-- Your objective --
Return every line of the data below that includes the string "start".

[Saved entries]
☆ ☆ ☆ ☆ ☆ ☆ ☆

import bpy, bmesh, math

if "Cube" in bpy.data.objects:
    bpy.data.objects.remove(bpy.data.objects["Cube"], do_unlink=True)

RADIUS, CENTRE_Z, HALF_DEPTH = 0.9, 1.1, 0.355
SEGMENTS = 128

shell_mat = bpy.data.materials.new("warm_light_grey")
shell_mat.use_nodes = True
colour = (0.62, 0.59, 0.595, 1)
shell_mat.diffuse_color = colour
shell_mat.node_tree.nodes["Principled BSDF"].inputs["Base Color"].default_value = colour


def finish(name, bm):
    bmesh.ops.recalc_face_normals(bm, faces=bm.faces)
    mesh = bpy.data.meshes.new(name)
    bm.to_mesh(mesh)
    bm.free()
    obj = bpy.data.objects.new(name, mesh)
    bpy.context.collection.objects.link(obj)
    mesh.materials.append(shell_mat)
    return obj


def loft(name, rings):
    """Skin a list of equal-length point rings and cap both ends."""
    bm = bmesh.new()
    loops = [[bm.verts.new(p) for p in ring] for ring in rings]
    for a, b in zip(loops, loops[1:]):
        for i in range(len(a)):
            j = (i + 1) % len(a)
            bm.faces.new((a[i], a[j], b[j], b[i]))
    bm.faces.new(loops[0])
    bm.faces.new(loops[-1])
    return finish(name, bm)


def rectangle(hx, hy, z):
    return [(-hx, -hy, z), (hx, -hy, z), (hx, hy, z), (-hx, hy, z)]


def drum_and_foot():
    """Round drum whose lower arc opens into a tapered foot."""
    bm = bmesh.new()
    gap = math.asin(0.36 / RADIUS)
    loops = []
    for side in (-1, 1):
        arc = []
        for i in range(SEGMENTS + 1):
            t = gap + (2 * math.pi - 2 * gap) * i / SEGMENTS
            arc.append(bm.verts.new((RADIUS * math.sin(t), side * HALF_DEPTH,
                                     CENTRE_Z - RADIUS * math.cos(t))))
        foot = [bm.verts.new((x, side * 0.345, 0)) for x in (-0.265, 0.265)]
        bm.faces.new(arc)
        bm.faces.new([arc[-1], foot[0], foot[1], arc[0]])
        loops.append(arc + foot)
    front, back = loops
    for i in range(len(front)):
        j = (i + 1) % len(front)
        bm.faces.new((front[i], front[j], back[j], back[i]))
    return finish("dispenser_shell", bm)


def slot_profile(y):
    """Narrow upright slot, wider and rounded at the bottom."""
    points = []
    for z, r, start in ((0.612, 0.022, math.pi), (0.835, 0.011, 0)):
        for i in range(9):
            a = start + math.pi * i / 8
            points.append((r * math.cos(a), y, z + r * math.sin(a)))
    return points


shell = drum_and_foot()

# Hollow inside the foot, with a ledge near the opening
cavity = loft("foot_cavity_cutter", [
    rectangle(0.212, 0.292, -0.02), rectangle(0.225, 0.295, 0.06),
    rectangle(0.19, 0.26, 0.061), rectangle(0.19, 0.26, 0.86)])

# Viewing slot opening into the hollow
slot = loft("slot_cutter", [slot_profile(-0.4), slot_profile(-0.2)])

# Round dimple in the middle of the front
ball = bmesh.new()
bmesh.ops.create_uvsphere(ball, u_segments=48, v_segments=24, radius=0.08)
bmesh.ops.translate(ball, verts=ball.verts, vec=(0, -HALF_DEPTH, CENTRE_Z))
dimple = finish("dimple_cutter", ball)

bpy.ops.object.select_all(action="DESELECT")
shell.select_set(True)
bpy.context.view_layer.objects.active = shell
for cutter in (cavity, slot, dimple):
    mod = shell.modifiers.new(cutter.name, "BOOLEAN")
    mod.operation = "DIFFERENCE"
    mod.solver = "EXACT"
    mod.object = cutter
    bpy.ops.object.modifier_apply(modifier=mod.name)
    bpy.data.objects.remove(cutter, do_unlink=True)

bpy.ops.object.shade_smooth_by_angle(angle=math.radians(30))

☆ ☆ ☆ ☆ ☆ ☆ ☆

-- Exercise answer --
    for z, r, start in ((0.612, 0.022, math.pi), (0.835, 0.011, 0)):
            a = start + math.pi * i / 8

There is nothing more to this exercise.